CASE SYNOPSIS: JAKOVAC, JOHN ANDREW
REMAINS RETURNED 02/97

Name: John Andrew Jakovac
Rank/Branch: E5/US Army
Unit: HHC, 3rd Brigade Task Force, 25th Infantry Division (see note in text)
Date of Birth: 10 April 1947 (Ontanogan MI)
Home City of Record: Detroit MI
Loss Date: 31 May 1967
Country of Loss: South Vietnam
Loss Coordinates: 145215N 1085242E (BS718450)
Status (in 1973): Missing in Action
Category: 2
Acft/Vehicle/Ground: Ground
Refno: 0715

Other Personnel In Incident: Joseph E. Fitzgerald; Brian K. McGar (both
missing)

Source: Compiled from one or more of the following: raw data from U.S.
Government agency sources, correspondence with POW/MIA families,
published sources, interviews. Updated by the P.O.W. NETWORK in 1998.

SYNOPSIS: On May 31, 1967, PFC Brian K. McGar, PFC Joseph E. Fitzgerald,
riflemen; Sgt. John A. Jakovac, ammo bearer; Cpl. Charles G. Rogerson, and
SP4 Carl D. Flowers were members of a Long Range Reconnaissance Patrol
(LRRP) deployed in Quang Ngai Province, South Vietnam.

The LRRP unit was inserted to move to the base of Hill 310 and to check out
an area long a hedge row where several Viet Cong had been seen and fired
upon by gunships earlier that day. Then, at night, the patrol was to move to
the top of Hill 310 to establish an observation point. Early that afternoon,
a report was received that the patrol had established a position and
reported everything was normal.

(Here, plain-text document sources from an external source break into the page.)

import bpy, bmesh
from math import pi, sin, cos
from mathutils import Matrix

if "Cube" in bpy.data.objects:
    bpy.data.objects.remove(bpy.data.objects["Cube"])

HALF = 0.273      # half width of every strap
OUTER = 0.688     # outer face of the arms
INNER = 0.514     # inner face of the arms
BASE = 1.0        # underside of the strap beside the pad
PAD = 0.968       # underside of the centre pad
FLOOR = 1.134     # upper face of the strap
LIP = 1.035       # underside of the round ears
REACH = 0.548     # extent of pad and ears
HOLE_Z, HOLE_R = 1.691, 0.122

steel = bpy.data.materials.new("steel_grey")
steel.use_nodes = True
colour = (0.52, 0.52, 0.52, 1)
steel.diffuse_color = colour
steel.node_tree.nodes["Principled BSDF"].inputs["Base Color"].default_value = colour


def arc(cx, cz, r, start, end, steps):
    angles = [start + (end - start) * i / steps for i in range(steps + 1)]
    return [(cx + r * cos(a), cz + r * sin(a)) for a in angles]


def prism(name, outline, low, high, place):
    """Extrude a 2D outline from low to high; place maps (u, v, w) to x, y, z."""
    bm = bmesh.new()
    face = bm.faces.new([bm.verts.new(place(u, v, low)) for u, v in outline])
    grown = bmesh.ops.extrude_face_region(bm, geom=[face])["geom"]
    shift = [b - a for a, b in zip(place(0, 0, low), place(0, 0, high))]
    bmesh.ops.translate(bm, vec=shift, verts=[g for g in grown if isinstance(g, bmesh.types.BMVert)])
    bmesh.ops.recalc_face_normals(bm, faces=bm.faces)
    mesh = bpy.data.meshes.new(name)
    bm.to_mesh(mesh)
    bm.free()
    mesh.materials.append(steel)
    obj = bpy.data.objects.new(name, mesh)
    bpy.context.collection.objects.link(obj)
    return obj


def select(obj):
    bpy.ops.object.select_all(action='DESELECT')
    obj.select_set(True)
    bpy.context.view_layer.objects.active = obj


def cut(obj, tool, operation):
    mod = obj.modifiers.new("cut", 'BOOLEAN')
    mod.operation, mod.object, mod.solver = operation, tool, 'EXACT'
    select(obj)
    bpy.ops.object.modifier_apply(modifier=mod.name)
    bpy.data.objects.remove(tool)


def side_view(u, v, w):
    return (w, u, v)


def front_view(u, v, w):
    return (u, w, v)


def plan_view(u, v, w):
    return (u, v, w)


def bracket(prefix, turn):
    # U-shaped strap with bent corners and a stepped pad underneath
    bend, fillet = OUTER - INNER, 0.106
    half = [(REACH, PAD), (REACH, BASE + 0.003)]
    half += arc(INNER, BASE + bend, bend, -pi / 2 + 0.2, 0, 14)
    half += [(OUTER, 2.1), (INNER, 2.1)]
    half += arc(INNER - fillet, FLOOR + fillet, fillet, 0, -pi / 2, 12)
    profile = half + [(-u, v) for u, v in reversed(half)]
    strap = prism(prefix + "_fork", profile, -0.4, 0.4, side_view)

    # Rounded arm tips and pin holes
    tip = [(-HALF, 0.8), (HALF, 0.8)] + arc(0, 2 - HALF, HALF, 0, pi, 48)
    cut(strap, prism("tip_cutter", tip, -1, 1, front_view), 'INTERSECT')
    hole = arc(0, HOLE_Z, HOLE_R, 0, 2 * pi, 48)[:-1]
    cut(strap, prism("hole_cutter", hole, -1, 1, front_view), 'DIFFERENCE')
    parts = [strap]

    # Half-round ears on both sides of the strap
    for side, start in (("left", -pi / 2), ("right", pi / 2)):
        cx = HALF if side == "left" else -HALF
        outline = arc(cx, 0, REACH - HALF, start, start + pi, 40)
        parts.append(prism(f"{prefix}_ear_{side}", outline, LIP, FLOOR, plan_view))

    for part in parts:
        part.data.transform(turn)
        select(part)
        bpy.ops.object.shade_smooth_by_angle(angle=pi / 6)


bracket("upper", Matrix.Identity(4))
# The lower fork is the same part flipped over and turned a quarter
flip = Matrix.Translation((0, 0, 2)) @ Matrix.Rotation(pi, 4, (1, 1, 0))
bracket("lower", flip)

At 2030 hours, the patrol reported that they were going to proceed to the
top of the hill to establish the observation point as briefed. Radio contact
with the patrol was lost after that, as the patrol failed to made a
scheduled report at 2145 hours.

On the morning of June 1, search elements began sweeping the area. During
the search, bodies of Rogerson and Flowers were discovered in fresh graves.
The search element also found an extended NAK-47, 5.56 and 7.62 millimeter
brass as well as hand grenade fragments. Blood trails were discovered
leading from the area. Searches conducted from June 2 through July 12 proved
unsuccessful.

There is very good reason to believe the communist government of Vietnam
knows what happened to these young men, but as yet, no word has surfaced on
them. They are among 2500 Americans who did not come home from the war in
Vietnam. As evidence continues to mount that hundreds of Americans are still
captive in Southeast Asia, the Fitzgerald, McGar and Jakovac families must
wonder if their sons are among those said to be still alive, and wonder why
they were abandoned by the country they loved.

NOTE: In April 1967 elements of the 196th Infantry Brigade, the 1st Brigade,
101st Airborne Division, and the 3rd Brigade, 25th Infantry Division were
selected to form a provisional division-sized unit called Task Force OREGON
and then moved to the I Corps Tactical Zone where it operated in Quang Ngai
and the southern part of Quang Tin Provinces. When OREGON was replaced by
23rd Infantry Division (AMERICAL) 25 September 1967, only the 196th remained
in its descendant division. The other units were returned.

While U.S. Army records place Fitzgerald, Jakovac and McGar in 3rd Brigade,
25th Infantry Division, this unit was operating in the other end of the
country. The three therefore, must have been among the element chosen to
comprise Task Force OREGON.